#### [What to do]
Each record needs to be echoed exactly; can you do that?

#### [Input data]
· · · · ·

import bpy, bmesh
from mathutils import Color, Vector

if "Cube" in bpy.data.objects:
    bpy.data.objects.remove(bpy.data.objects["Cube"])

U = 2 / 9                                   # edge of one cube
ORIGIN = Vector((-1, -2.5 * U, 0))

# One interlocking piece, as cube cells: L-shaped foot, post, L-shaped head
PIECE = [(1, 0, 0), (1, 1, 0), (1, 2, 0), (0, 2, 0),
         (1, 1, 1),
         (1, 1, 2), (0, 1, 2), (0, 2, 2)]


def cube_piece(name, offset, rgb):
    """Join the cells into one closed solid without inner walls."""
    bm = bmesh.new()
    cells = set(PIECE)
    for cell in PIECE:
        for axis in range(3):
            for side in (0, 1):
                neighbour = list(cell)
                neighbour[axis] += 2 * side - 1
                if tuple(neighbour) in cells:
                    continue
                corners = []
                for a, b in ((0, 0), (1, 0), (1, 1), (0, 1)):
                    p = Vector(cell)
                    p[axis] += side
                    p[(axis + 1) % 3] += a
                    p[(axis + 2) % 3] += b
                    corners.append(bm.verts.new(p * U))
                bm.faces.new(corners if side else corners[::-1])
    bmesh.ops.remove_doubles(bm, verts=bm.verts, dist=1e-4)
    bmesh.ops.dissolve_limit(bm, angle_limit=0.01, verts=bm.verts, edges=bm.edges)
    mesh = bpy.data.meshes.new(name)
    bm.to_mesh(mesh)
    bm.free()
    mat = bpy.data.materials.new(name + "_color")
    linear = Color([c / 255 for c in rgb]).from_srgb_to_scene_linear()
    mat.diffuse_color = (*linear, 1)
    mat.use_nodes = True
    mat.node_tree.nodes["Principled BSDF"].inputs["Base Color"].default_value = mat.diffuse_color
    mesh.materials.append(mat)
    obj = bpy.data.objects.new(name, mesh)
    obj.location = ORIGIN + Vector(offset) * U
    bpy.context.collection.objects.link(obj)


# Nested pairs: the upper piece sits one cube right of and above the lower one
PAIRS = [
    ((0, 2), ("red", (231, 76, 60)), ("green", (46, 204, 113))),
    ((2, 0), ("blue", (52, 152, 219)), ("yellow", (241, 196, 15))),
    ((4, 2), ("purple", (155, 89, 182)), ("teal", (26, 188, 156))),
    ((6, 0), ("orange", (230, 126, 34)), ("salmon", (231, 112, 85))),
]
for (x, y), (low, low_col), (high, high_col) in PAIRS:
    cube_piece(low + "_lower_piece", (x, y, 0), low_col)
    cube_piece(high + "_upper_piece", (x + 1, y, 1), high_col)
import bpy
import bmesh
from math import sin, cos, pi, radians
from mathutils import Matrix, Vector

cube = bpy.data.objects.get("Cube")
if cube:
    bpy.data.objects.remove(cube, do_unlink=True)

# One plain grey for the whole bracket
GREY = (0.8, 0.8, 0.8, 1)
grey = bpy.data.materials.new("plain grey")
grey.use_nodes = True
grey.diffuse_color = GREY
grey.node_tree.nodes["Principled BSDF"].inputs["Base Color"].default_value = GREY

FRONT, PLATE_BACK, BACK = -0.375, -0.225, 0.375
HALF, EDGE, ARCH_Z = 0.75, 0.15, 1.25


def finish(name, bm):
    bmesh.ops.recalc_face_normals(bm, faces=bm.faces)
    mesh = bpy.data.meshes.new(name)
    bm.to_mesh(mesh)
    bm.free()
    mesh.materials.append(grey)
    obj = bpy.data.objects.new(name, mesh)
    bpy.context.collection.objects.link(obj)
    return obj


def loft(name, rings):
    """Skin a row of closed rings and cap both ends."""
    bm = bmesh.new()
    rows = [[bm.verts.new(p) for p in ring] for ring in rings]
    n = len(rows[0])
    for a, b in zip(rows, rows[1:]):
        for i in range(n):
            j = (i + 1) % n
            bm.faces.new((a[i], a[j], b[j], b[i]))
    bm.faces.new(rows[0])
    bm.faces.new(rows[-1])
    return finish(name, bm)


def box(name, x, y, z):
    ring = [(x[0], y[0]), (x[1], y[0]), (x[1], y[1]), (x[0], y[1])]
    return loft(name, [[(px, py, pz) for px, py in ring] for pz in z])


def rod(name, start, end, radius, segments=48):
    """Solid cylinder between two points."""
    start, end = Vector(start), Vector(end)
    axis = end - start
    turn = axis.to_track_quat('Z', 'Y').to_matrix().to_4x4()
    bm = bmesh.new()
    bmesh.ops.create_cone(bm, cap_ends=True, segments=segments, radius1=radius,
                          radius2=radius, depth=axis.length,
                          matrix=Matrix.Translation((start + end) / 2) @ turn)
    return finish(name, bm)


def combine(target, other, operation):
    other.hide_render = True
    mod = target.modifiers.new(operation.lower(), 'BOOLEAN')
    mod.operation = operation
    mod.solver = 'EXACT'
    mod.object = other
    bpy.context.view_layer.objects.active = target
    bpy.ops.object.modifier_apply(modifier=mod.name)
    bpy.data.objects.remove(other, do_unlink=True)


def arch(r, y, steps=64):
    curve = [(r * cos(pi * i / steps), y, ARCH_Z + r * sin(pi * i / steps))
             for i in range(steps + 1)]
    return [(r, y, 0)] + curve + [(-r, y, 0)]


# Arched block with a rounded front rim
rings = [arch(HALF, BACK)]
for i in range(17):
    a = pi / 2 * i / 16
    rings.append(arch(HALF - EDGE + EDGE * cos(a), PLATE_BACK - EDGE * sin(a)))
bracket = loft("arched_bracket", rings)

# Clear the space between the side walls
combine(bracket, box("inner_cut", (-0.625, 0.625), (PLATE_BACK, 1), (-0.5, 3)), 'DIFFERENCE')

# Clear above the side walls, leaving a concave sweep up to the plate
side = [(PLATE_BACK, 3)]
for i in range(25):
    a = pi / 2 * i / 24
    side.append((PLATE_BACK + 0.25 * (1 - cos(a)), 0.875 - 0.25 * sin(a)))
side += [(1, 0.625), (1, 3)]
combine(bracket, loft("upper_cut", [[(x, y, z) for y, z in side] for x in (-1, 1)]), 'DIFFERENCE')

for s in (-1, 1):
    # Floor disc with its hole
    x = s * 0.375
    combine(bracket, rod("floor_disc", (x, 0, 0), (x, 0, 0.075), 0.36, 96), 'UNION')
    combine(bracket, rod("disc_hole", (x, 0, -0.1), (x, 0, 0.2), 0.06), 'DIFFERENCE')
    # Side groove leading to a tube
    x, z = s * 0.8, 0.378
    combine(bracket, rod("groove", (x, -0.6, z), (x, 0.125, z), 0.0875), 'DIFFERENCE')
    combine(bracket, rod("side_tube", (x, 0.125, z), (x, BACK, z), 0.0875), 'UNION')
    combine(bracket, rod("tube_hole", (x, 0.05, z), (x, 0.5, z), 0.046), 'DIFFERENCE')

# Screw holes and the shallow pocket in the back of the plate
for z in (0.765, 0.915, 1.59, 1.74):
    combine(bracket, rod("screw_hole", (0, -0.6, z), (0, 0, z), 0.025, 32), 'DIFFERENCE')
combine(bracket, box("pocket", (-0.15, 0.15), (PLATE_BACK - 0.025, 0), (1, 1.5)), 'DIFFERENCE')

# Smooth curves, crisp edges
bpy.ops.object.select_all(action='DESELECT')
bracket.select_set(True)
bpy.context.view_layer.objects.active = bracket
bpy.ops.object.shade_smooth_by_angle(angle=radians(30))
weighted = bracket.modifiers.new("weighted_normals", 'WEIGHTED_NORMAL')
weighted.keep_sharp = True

· · · · ·

#### [Problem solution]
import bpy, bmesh
from mathutils import Color, Vector

if "Cube" in bpy.data.objects:
    bpy.data.objects.remove(bpy.data.objects["Cube"])

U = 2 / 9                                   # edge of one cube
ORIGIN = Vector((-1, -2.5 * U, 0))

# One interlocking piece, as cube cells: L-shaped foot, post, L-shaped head
PIECE = [(1, 0, 0), (1, 1, 0), (1, 2, 0), (0, 2, 0),
         (1, 1, 1),
         (1, 1, 2), (0, 1, 2), (0, 2, 2)]


def cube_piece(name, offset, rgb):
    """Join the cells into one closed solid without inner walls."""
    bm = bmesh.new()
    cells = set(PIECE)
    for cell in PIECE:
        for axis in range(3):
            for side in (0, 1):
                neighbour = list(cell)
                neighbour[axis] += 2 * side - 1
                if tuple(neighbour) in cells:
                    continue
                corners = []
                for a, b in ((0, 0), (1, 0), (1, 1), (0, 1)):
                    p = Vector(cell)
                    p[axis] += side
                    p[(axis + 1) % 3] += a
                    p[(axis + 2) % 3] += b
                    corners.append(bm.verts.new(p * U))
                bm.faces.new(corners if side else corners[::-1])
    bmesh.ops.remove_doubles(bm, verts=bm.verts, dist=1e-4)
    bmesh.ops.dissolve_limit(bm, angle_limit=0.01, verts=bm.verts, edges=bm.edges)
    mesh = bpy.data.meshes.new(name)
    bm.to_mesh(mesh)
    bm.free()
    mat = bpy.data.materials.new(name + "_color")
    linear = Color([c / 255 for c in rgb]).from_srgb_to_scene_linear()
    mat.diffuse_color = (*linear, 1)
    mat.use_nodes = True
    mat.node_tree.nodes["Principled BSDF"].inputs["Base Color"].default_value = mat.diffuse_color
    mesh.materials.append(mat)
    obj = bpy.data.objects.new(name, mesh)
    obj.location = ORIGIN + Vector(offset) * U
    bpy.context.collection.objects.link(obj)


# Nested pairs: the upper piece sits one cube right of and above the lower one
PAIRS = [
    ((0, 2), ("red", (231, 76, 60)), ("green", (46, 204, 113))),
    ((2, 0), ("blue", (52, 152, 219)), ("yellow", (241, 196, 15))),
    ((4, 2), ("purple", (155, 89, 182)), ("teal", (26, 188, 156))),
    ((6, 0), ("orange", (230, 126, 34)), ("salmon", (231, 112, 85))),
]
for (x, y), (low, low_col), (high, high_col) in PAIRS:
    cube_piece(low + "_lower_piece", (x, y, 0), low_col)
    cube_piece(high + "_upper_piece", (x + 1, y, 1), high_col)
import bpy
import bmesh
from math import sin, cos, pi, radians
from mathutils import Matrix, Vector

cube = bpy.data.objects.get("Cube")
if cube:
    bpy.data.objects.remove(cube, do_unlink=True)

# One plain grey for the whole bracket
GREY = (0.8, 0.8, 0.8, 1)
grey = bpy.data.materials.new("plain grey")
grey.use_nodes = True
grey.diffuse_color = GREY
grey.node_tree.nodes["Principled BSDF"].inputs["Base Color"].default_value = GREY

FRONT, PLATE_BACK, BACK = -0.375, -0.225, 0.375
HALF, EDGE, ARCH_Z = 0.75, 0.15, 1.25


def finish(name, bm):
    bmesh.ops.recalc_face_normals(bm, faces=bm.faces)
    mesh = bpy.data.meshes.new(name)
    bm.to_mesh(mesh)
    bm.free()
    mesh.materials.append(grey)
    obj = bpy.data.objects.new(name, mesh)
    bpy.context.collection.objects.link(obj)
    return obj


def loft(name, rings):
    """Skin a row of closed rings and cap both ends."""
    bm = bmesh.new()
    rows = [[bm.verts.new(p) for p in ring] for ring in rings]
    n = len(rows[0])
    for a, b in zip(rows, rows[1:]):
        for i in range(n):
            j = (i + 1) % n
            bm.faces.new((a[i], a[j], b[j], b[i]))
    bm.faces.new(rows[0])
    bm.faces.new(rows[-1])
    return finish(name, bm)


def box(name, x, y, z):
    ring = [(x[0], y[0]), (x[1], y[0]), (x[1], y[1]), (x[0], y[1])]
    return loft(name, [[(px, py, pz) for px, py in ring] for pz in z])


def rod(name, start, end, radius, segments=48):
    """Solid cylinder between two points."""
    start, end = Vector(start), Vector(end)
    axis = end - start
    turn = axis.to_track_quat('Z', 'Y').to_matrix().to_4x4()
    bm = bmesh.new()
    bmesh.ops.create_cone(bm, cap_ends=True, segments=segments, radius1=radius,
                          radius2=radius, depth=axis.length,
                          matrix=Matrix.Translation((start + end) / 2) @ turn)
    return finish(name, bm)


def combine(target, other, operation):
    other.hide_render = True
    mod = target.modifiers.new(operation.lower(), 'BOOLEAN')
    mod.operation = operation
    mod.solver = 'EXACT'
    mod.object = other
    bpy.context.view_layer.objects.active = target
    bpy.ops.object.modifier_apply(modifier=mod.name)
    bpy.data.objects.remove(other, do_unlink=True)


def arch(r, y, steps=64):
    curve = [(r * cos(pi * i / steps), y, ARCH_Z + r * sin(pi * i / steps))
             for i in range(steps + 1)]
    return [(r, y, 0)] + curve + [(-r, y, 0)]


# Arched block with a rounded front rim
rings = [arch(HALF, BACK)]
for i in range(17):
    a = pi / 2 * i / 16
    rings.append(arch(HALF - EDGE + EDGE * cos(a), PLATE_BACK - EDGE * sin(a)))
bracket = loft("arched_bracket", rings)

# Clear the space between the side walls
combine(bracket, box("inner_cut", (-0.625, 0.625), (PLATE_BACK, 1), (-0.5, 3)), 'DIFFERENCE')

# Clear above the side walls, leaving a concave sweep up to the plate
side = [(PLATE_BACK, 3)]
for i in range(25):
    a = pi / 2 * i / 24
    side.append((PLATE_BACK + 0.25 * (1 - cos(a)), 0.875 - 0.25 * sin(a)))
side += [(1, 0.625), (1, 3)]
combine(bracket, loft("upper_cut", [[(x, y, z) for y, z in side] for x in (-1, 1)]), 'DIFFERENCE')

for s in (-1, 1):
    # Floor disc with its hole
    x = s * 0.375
    combine(bracket, rod("floor_disc", (x, 0, 0), (x, 0, 0.075), 0.36, 96), 'UNION')
    combine(bracket, rod("disc_hole", (x, 0, -0.1), (x, 0, 0.2), 0.06), 'DIFFERENCE')
    # Side groove leading to a tube
    x, z = s * 0.8, 0.378
    combine(bracket, rod("groove", (x, -0.6, z), (x, 0.125, z), 0.0875), 'DIFFERENCE')
    combine(bracket, rod("side_tube", (x, 0.125, z), (x, BACK, z), 0.0875), 'UNION')
    combine(bracket, rod("tube_hole", (x, 0.05, z), (x, 0.5, z), 0.046), 'DIFFERENCE')

# Screw holes and the shallow pocket in the back of the plate
for z in (0.765, 0.915, 1.59, 1.74):
    combine(bracket, rod("screw_hole", (0, -0.6, z), (0, 0, z), 0.025, 32), 'DIFFERENCE')
combine(bracket, box("pocket", (-0.15, 0.15), (PLATE_BACK - 0.025, 0), (1, 1.5)), 'DIFFERENCE')

# Smooth curves, crisp edges
bpy.ops.object.select_all(action='DESELECT')
bracket.select_set(True)
bpy.context.view_layer.objects.active = bracket
bpy.ops.object.shade_smooth_by_angle(angle=radians(30))
weighted = bracket.modifiers.new("weighted_normals", 'WEIGHTED_NORMAL')
weighted.keep_sharp = True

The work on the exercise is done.